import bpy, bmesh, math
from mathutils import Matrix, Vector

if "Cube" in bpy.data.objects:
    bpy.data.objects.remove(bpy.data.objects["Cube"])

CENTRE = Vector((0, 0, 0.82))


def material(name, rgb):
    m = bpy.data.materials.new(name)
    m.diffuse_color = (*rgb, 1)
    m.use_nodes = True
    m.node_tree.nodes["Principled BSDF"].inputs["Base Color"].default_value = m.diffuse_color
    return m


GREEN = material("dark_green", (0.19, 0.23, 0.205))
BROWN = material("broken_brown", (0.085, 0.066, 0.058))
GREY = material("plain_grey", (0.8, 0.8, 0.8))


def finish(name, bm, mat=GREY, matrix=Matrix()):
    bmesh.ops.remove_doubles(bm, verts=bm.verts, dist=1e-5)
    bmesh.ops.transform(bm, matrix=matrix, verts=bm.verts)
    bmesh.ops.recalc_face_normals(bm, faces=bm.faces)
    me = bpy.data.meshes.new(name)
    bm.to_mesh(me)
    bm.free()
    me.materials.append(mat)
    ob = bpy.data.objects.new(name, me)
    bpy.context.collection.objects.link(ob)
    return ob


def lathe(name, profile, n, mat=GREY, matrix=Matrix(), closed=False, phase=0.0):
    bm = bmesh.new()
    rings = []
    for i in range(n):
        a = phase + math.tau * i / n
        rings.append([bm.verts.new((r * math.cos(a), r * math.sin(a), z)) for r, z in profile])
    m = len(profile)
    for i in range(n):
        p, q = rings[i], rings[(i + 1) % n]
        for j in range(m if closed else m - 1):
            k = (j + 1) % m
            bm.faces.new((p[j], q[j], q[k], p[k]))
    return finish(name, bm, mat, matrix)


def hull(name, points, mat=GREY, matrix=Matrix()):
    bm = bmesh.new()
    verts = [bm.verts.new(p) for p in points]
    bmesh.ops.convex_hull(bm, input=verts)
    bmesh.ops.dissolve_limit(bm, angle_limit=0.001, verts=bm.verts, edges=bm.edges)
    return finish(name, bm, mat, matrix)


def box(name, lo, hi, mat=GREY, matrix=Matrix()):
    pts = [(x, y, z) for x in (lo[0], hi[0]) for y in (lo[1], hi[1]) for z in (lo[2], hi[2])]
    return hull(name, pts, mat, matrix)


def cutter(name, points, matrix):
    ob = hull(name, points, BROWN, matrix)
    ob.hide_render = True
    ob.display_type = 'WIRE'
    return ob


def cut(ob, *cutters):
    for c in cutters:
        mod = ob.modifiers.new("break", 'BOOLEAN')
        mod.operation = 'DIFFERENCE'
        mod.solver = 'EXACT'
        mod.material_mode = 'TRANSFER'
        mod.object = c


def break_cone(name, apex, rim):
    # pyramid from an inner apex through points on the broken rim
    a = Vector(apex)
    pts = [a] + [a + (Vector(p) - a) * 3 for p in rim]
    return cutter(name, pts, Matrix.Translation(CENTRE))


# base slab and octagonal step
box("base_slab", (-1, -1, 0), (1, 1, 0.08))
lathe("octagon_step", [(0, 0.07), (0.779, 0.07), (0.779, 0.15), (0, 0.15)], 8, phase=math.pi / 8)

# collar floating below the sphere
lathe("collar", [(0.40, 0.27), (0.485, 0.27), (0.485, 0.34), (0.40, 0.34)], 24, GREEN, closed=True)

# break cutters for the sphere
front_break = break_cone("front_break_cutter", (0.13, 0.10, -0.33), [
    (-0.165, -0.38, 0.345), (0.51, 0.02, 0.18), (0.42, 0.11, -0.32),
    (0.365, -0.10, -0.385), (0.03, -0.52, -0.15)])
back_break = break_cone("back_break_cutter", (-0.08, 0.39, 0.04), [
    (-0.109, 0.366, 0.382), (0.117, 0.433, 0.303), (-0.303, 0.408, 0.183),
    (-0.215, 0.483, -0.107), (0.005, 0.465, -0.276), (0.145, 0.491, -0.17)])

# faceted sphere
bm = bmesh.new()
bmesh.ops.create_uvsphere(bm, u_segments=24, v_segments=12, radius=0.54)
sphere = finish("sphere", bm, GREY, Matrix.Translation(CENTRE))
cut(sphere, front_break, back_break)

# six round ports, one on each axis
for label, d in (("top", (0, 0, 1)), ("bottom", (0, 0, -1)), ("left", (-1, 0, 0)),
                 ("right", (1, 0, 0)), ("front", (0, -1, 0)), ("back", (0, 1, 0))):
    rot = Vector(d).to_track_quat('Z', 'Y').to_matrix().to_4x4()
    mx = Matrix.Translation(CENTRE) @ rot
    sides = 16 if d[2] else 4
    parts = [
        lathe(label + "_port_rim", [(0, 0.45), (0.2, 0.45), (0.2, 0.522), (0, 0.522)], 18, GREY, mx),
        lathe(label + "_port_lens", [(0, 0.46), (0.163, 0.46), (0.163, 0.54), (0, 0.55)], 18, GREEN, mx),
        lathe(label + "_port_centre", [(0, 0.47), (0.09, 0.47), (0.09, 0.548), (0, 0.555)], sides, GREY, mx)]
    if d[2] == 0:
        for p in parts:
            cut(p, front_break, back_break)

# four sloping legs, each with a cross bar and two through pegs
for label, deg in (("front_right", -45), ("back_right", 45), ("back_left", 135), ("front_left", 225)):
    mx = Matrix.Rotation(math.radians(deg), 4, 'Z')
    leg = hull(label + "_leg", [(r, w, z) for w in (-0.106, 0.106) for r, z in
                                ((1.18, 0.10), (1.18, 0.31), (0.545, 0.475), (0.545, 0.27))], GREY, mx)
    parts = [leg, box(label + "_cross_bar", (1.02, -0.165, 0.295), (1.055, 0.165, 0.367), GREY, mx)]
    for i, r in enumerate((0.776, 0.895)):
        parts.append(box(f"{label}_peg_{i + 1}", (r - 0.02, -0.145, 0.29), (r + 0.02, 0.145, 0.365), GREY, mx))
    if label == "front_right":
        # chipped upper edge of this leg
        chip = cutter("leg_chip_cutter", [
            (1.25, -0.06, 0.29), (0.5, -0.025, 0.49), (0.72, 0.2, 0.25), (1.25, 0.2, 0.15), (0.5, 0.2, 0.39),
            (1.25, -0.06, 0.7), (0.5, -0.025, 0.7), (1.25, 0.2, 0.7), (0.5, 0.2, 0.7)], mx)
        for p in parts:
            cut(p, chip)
▬▬▬▬▬▬▬▬▬▬
Of the lines above, output exactly those from the line bearing "a = phase + math.tau * i / n" through the line bearing "verts = [bm.verts.new(p) for p in points]", inclusive.

        a = phase + math.tau * i / n
        rings.append([bm.verts.new((r * math.cos(a), r * math.sin(a), z)) for r, z in profile])
    m = len(profile)
    for i in range(n):
        p, q = rings[i], rings[(i + 1) % n]
        for j in range(m if closed else m - 1):
            k = (j + 1) % m
            bm.faces.new((p[j], q[j], q[k], p[k]))
    return finish(name, bm, mat, matrix)


def hull(name, points, mat=GREY, matrix=Matrix()):
    bm = bmesh.new()
    verts = [bm.verts.new(p) for p in points]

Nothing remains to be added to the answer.